We love our little objects. Perhaps you are reading this on yours, pinching and stroking the screen to enlarge the text. These physical interactions with the things themselves, with the actual media of media, are part of the history of … Continue reading “The Sixties in a Cube”
By Ernest Larsen and Sherry Millner. Suppose you take a barefoot walk along the sweeping stretch of white-powder China Beach toward what the marines called Monkey Mountain (toward Da Nang, that is, where U.S. soldiers were sent for R&R–the first marines deployed to Vietnam, came ashore at Namo Beach, on the north end of Da Nang in ’65). It’s best, if you have any sort of a sensitive streak, not to allow your gaze to stray too far ashore.
By Ernest Larsen and Sherry Millner. Travel: Getting from this place to that place in one piece. We arrived in Phnom Penh on the so-called fast boat from Chau Doc, a mere six hours upriver, and weighing at least two kilos lighter, after the slow/fast sweatbath in the ever-increasing heat. At the Viet/Cambodian border, a minor blip with Sherry’s passport might well have sent us back downriver.

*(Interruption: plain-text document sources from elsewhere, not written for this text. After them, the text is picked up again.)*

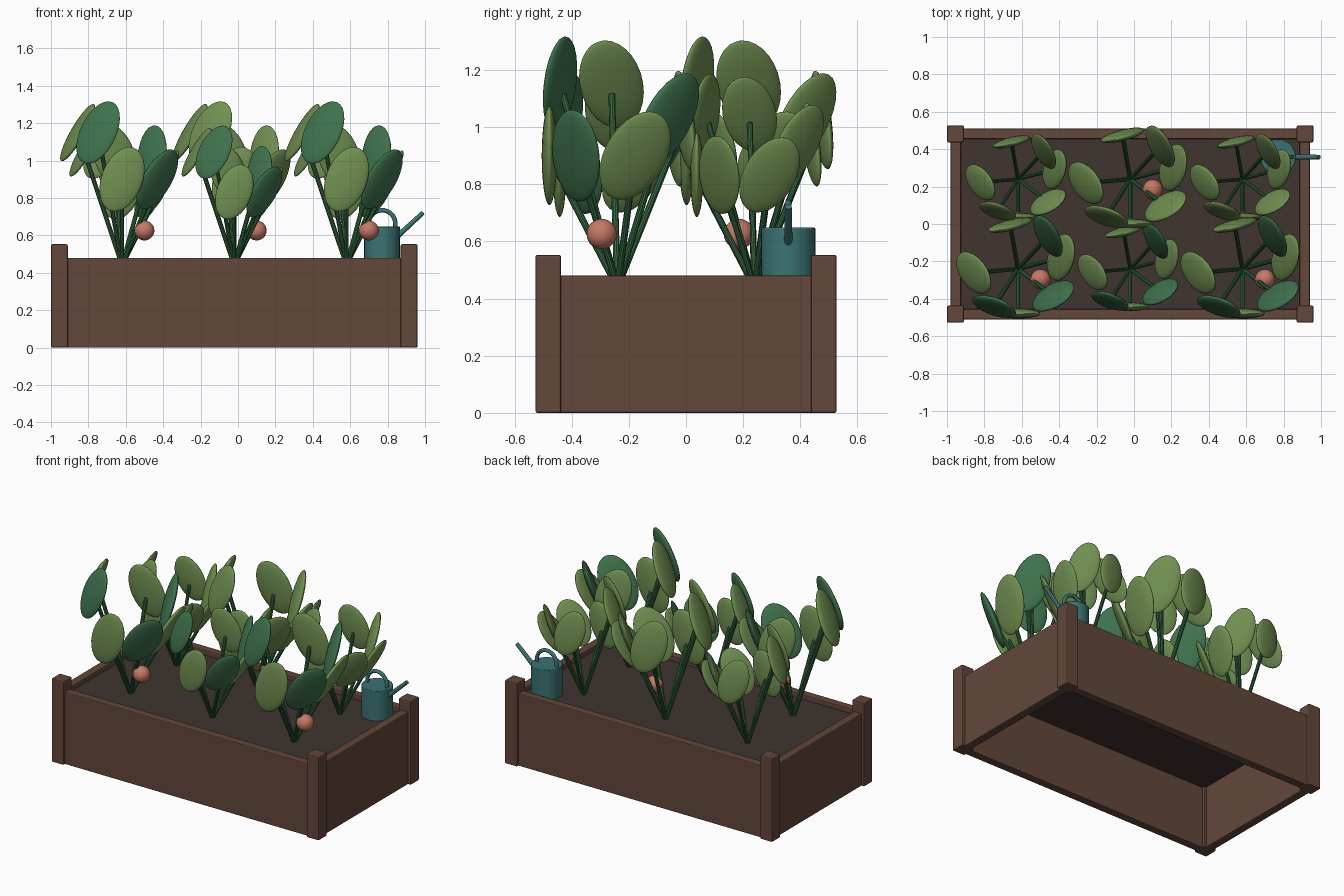
import bpy
from math import sin, cos, pi
from mathutils import Vector, Euler, Matrix

if "Cube" in bpy.data.objects:
    bpy.data.objects.remove(bpy.data.objects["Cube"])


def material(name, r, g, b):
    m = bpy.data.materials.new(name)
    m.diffuse_color = (r, g, b, 1)
    m.use_nodes = True
    m.node_tree.nodes["Principled BSDF"].inputs["Base Color"].default_value = m.diffuse_color
    return m


WOOD = material("wood", .125, .063, .042)
SOIL = material("soil", .05, .034, .028)
LEAF = material("leaf", .165, .28, .085)
DARK = material("dark_leaf", .05, .17, .075)
STEM = material("stem", .035, .14, .055)
TEAL = material("teal", .045, .17, .17)
CORAL = material("coral", .56, .19, .13)


def finish(name, mat, smooth=True):
    ob = bpy.context.object
    ob.name = name
    ob.data.materials.append(mat)
    if smooth:
        bpy.ops.object.shade_smooth_by_angle()
    return ob


def box(name, lo, hi, mat, bevel=0):
    lo, hi = Vector(lo), Vector(hi)
    bpy.ops.mesh.primitive_cube_add(size=1, location=(lo + hi) / 2)
    bpy.context.object.scale = hi - lo
    bpy.ops.object.transform_apply(location=False, rotation=False, scale=True)
    ob = finish(name, mat, False)
    if bevel:
        mod = ob.modifiers.new("bevel", "BEVEL")
        mod.width, mod.segments = bevel, 2
    return ob


def rod(name, a, b, radius, mat, sides=12, tip=None):
    a, b = Vector(a), Vector(b)
    bpy.ops.mesh.primitive_cone_add(
        vertices=sides, radius1=radius, radius2=radius if tip is None else tip,
        depth=(b - a).length, location=(a + b) / 2,
        rotation=(b - a).to_track_quat('Z', 'Y').to_euler())
    return finish(name, mat)


def ball(name, matrix, mat, segments=24, rings=14):
    bpy.ops.mesh.primitive_uv_sphere_add(segments=segments, ring_count=rings, radius=1)
    bpy.context.object.matrix_world = matrix
    return finish(name, mat)


# Planter box
CX = -.02
for s, n in ((-1, "front"), (1, "back")):
    y = sorted((s * .455, s * .51))
    box(n + "_board", (CX - .96, y[0], 0), (CX + .96, y[1], .48), WOOD, .006)
    for sx, m in ((-1, "left"), (1, "right")):
        x, y2 = CX + sx * .935, s * .482
        box(f"{n}_{m}_post", (x - .045, y2 - .045, 0), (x + .045, y2 + .045, .553), WOOD, .007)
for s, n in ((-1, "left"), (1, "right")):
    x = sorted((CX + s * .905, CX + s * .96))
    box(n + "_board", (x[0], -.48, 0), (x[1], .48, .48), WOOD, .006)
GROUND = .45
box("soil", (CX - .91, -.46, .41), (CX + .91, .46, GROUND), SOIL)


# Plants: leaves spiral around a shared root by the golden angle
def plant(n, x, y, k, odd_mat, fruit):
    root = Vector((x, y, GROUND - .01))
    for i in range(7):
        phi = i * 2.4
        top = Vector((x + .238 * k * sin(phi), y - .238 * k * cos(phi),
                      GROUND + k * (.45 + .125 * (i % 3))))
        rod(f"plant_{n}_stem_{i}", root, root.lerp(top, .95), .012 * k, STEM, 10)
        turn = Euler((.5 * sin(phi), .36, phi)).to_matrix().to_4x4()
        size = Matrix.Diagonal((.11 * k, .027 * k, .18 * k, 1))
        ball(f"plant_{n}_leaf_{i}", Matrix.Translation(top) @ turn @ size,
             odd_mat if i % 2 else LEAF)
    if fruit:
        ball(f"plant_{n}_fruit", Matrix.Translation((x + .12, y - .055, .626))
             @ Matrix.Scale(.053, 4), CORAL)


for row, y in enumerate((-.24, .24)):
    for col in range(3):
        big = (row + col) % 2 == 0
        plant(row * 3 + col + 1, CX + .6 * (col - 1), y, 1 if big else .85,
              LEAF if row else DARK, big)

# Watering can
px, py = .77, .358
can = rod("can_body", (px, py, GROUND - .01), (px, py, .648), .095, TEAL, 32)
mod = can.modifiers.new("bevel", "BEVEL")
mod.width, mod.segments = .004, 2
rod("can_spout", (.83, py, .575), (.99, py, .722), .015, TEAL, 16, .012)
curve = bpy.data.curves.new("can_handle", "CURVE")
curve.dimensions = "3D"
curve.bevel_depth = .012
curve.bevel_resolution = 3
pts = [(.072 * cos(pi * j / 16), .66 + .075 * sin(pi * j / 16)) for j in range(17)]
pts = [(.072, .63)] + pts + [(-.072, .63)]
spline = curve.splines.new("POLY")
spline.points.add(len(pts) - 1)
for p, (u, z) in zip(spline.points, pts):
    p.co = (px + u, py, z, 1)
curve.materials.append(TEAL)
bpy.context.collection.objects.link(bpy.data.objects.new("can_handle", curve))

By Ernest Larsen and Sherry Millner. Sherry and I arrived at Tan Son Nhut Airport–a designation like so many others with a grim resonance for us for more than forty years–just minutes before Tet, the week-long New Year’s Festival was to begin. Outside the airport people were clamoring for taxis–so anxious or so excited were they to get into Saigon proper before the Year of the Tiger began. We got in the mood.